Sadly, The Last Starfighter marked the final theatrical appearance for Robert Preston, who passed away in 1987. He left behind a huge body of work and his performance in the movie is still cited by many as a highlight. Dan O'Herlihy worked throughout the 80s and well into the late 1990s, and gave a memorable turn as 'the old man' in Robocop. As for Nick Castle, he continued to work as both a director and screenplay writer. He directed the adaptation of Dennis the Menace, along with Major Payne and Mr. Wrong, while supplying the screenplay for Steven Speilberg's Hook. He also contributed to the soundtrack of the John Carpenter picture, Big Trouble in Little China.
The legacy of The Last Starfighter didn't end with the film's release. A novel and comic book adaptation were also produced, as was a 2004 off-Broadway musical. Over the years, news of a sequel would surface with regularity. In a 2012 interview with website Popcultureaddict, Lance Guest said he'd talked with the studio about a sequel not long after the original’s release, but they viewed its performance as a disappointment and didn't pursue it any further.
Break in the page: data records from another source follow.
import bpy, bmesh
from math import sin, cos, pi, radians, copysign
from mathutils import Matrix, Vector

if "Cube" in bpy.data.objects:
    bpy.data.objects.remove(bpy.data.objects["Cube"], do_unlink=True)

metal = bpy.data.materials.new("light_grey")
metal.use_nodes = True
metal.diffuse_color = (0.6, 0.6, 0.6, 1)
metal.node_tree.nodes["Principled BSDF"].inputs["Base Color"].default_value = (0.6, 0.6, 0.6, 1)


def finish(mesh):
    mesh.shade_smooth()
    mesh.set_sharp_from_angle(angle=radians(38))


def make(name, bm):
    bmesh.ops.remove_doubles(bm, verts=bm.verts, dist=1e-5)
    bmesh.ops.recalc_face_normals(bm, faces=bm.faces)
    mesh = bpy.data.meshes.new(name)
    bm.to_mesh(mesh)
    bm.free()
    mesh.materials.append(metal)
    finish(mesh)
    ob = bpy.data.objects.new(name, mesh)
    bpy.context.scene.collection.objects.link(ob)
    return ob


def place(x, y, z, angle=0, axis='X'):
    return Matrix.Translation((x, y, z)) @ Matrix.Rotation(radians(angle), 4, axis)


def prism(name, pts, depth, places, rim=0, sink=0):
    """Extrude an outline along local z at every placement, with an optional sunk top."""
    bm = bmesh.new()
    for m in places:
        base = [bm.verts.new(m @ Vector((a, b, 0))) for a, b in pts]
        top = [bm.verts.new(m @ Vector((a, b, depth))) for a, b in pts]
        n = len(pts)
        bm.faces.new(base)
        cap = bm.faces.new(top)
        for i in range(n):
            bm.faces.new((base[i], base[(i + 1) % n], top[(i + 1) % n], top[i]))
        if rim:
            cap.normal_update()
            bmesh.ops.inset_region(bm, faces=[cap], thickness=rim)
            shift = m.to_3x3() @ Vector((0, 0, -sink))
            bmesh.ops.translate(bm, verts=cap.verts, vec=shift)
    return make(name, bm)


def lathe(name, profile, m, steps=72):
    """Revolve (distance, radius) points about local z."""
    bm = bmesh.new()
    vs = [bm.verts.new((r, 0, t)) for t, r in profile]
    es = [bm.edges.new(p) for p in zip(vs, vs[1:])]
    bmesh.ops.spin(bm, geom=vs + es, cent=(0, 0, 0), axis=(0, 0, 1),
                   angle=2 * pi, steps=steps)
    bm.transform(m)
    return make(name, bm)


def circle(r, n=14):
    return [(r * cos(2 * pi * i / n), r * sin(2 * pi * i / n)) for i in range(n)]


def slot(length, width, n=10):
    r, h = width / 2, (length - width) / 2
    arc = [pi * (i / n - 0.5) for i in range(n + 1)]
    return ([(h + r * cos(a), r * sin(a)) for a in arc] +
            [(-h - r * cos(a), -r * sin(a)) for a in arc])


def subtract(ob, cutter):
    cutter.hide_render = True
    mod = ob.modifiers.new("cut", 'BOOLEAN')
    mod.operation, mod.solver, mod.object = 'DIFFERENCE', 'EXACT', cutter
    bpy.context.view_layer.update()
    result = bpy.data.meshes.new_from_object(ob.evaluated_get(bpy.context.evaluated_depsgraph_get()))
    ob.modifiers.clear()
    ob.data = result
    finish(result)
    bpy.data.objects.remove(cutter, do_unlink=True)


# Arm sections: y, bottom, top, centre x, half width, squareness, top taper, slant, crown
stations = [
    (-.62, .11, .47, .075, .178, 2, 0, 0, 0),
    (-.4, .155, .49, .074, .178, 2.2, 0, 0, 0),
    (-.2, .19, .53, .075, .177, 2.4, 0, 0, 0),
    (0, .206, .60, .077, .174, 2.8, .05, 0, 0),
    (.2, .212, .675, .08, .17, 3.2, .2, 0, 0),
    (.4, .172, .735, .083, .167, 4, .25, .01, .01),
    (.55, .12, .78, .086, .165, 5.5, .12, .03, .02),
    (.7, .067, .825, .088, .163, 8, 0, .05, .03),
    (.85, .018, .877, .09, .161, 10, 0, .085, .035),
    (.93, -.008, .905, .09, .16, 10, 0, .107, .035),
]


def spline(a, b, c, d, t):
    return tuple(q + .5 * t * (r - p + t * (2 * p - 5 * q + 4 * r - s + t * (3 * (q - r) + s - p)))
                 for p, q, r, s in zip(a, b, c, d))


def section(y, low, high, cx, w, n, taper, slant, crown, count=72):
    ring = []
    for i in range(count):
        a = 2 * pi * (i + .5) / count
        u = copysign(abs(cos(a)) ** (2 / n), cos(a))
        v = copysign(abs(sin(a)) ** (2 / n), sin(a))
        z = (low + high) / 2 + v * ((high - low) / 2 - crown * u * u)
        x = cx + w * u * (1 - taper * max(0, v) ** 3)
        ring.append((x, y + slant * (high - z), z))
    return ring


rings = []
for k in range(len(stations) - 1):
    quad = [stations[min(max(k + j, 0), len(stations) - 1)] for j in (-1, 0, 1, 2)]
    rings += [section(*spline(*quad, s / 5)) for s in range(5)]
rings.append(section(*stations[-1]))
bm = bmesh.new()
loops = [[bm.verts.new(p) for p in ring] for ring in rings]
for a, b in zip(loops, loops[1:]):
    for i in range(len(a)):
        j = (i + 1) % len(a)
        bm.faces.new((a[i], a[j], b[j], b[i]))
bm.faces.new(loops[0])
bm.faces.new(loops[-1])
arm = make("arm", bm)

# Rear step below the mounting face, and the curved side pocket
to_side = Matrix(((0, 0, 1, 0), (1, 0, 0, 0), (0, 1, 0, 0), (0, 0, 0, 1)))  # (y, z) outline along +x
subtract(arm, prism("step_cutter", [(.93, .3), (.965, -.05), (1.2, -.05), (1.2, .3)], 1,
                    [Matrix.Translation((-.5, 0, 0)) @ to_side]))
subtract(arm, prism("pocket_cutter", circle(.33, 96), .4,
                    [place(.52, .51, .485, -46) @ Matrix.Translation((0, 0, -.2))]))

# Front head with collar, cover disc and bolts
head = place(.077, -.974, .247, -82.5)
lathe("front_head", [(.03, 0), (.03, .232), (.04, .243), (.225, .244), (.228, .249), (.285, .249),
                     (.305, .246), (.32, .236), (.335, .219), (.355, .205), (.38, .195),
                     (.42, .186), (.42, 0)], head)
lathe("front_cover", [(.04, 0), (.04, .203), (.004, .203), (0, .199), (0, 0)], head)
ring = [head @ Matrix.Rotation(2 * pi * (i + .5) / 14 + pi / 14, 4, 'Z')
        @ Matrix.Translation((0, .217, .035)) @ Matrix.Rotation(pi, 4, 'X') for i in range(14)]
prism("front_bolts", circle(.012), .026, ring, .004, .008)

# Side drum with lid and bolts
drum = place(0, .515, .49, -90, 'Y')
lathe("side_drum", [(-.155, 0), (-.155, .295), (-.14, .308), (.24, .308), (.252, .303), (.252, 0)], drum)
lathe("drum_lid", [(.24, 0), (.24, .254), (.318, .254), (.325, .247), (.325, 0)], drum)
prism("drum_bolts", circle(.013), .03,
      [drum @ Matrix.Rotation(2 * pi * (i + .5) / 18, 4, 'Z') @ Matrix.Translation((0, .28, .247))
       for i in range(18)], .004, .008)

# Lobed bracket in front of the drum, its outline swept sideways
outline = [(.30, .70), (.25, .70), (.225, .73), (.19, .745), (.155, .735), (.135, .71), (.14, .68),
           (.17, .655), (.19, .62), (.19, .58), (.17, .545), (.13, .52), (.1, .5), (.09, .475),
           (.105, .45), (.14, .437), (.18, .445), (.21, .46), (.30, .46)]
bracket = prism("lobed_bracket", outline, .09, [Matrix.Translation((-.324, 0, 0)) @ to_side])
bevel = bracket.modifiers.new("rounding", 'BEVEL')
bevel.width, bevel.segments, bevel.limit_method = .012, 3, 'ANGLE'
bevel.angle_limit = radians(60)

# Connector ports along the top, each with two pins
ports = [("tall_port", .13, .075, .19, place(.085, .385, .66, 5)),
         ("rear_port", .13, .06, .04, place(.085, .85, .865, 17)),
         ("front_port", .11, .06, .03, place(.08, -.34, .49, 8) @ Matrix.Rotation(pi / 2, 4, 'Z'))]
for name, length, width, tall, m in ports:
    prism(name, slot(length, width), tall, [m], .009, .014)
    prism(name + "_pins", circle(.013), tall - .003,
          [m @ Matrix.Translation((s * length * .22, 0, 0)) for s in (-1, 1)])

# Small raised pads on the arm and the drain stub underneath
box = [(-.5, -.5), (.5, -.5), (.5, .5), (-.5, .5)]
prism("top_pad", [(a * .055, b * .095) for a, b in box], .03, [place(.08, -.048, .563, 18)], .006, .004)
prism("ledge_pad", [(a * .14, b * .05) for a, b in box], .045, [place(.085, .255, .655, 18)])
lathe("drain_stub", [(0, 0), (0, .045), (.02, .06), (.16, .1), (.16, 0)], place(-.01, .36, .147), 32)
In 2008 GPA Entertainment added 'Starfighter' to its list of upcoming projects, describing it as 'The sequel to the classic motion picture Last Starfighter'. Little progress appears to have been made beyond that point.
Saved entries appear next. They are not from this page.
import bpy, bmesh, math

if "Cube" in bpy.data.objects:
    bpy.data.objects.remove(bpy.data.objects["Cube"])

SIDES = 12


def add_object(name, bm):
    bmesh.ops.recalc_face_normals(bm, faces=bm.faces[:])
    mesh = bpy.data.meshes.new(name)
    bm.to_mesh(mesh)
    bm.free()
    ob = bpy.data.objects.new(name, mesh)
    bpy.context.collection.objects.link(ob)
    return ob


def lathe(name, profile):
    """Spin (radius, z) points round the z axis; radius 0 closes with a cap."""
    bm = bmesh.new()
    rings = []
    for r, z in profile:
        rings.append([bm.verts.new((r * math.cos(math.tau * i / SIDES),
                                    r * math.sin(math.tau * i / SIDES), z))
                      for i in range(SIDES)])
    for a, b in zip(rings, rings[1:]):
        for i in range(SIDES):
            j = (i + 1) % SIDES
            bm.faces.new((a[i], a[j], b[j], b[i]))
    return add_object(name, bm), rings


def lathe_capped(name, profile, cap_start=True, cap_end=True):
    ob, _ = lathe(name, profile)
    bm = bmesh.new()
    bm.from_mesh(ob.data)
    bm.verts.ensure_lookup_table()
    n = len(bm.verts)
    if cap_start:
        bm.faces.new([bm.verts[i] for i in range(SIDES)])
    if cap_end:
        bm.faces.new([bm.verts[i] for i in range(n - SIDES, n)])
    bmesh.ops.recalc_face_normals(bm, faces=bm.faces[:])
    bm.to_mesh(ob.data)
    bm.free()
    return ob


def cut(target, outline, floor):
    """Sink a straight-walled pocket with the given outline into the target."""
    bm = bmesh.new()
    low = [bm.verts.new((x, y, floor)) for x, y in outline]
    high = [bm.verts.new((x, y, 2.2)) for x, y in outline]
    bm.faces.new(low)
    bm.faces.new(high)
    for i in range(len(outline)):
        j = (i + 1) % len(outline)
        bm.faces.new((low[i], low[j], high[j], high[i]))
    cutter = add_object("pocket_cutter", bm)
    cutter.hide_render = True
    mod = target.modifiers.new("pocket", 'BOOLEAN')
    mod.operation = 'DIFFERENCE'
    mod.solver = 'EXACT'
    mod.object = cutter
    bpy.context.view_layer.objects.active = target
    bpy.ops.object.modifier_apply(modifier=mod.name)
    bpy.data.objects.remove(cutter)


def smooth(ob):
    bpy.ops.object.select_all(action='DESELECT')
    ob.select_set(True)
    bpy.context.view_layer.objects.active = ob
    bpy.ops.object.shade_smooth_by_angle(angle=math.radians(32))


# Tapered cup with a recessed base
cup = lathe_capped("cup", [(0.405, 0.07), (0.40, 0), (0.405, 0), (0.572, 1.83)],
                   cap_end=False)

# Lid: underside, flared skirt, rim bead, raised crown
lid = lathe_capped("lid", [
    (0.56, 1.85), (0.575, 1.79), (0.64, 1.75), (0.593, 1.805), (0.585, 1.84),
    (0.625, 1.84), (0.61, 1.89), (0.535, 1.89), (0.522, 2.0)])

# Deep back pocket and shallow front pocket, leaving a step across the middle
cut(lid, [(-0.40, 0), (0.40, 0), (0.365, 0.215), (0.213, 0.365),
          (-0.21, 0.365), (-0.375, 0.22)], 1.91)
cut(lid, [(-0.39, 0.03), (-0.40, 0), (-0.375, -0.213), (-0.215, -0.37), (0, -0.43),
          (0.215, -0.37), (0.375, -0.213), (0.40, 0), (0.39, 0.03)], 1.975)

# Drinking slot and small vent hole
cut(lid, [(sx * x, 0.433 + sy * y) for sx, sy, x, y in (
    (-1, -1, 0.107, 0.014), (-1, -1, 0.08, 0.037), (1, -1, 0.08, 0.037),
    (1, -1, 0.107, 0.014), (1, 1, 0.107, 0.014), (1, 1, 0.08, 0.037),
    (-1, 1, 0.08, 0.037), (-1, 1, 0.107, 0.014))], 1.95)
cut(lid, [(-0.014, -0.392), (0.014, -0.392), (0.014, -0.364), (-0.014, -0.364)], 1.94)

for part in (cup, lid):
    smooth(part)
Yet stories of a remake persist. The picture was once again in the news in November 2014 when movie website /film posted a link to a re-edited version of the trailer. Things took an almost incredulous turn shortly after when it was revealed by the website's Peter Sciretta that he had heard Seth Rogen had been pursuing the sequel/remake rights for years, to no avail. Rogen himself entered into the conversation and confessed that not even Steven Spielberg had been able to secure the rights - something the director had apparently tried to do after hearing about the problems the actor had ran into. In the aftermath of this story it came to light that Jonathan Betuel still retained the rights to the movie (and presumably any sequel/remake) and flat out refused to sell them to anyone. Chances are, if someone like Steven Spielberg cannot secure them, there is little hope of a new Starfighter in the foreseeable future.
Looking back on the film, it's easy to see why so many people took it to heart. Its theme of a lonely isolated teenager finding success via videogames resonated with many at the time - and still does. The leads have great chemistry, and the space battles are nicely contrasted with the comedic sequences of the Beta unit attempting to pass itself off as Alex. It is something of an oddity in that it rarely gets mentioned in the same breath as other 80s classics, yet remains a much loved film by those who know it. While its visual effects haven't quite stood the test of time, one can see why they were viewed as being ground breaking upon the film’s release - Tron aside, there was simply nothing like it anywhere else. It proved that computer generated effects could work and created a path that many, many others would follow. It may be one of the lesser movies of the 1980s, but The Last Starfighter can easily be counted amongst the best of them.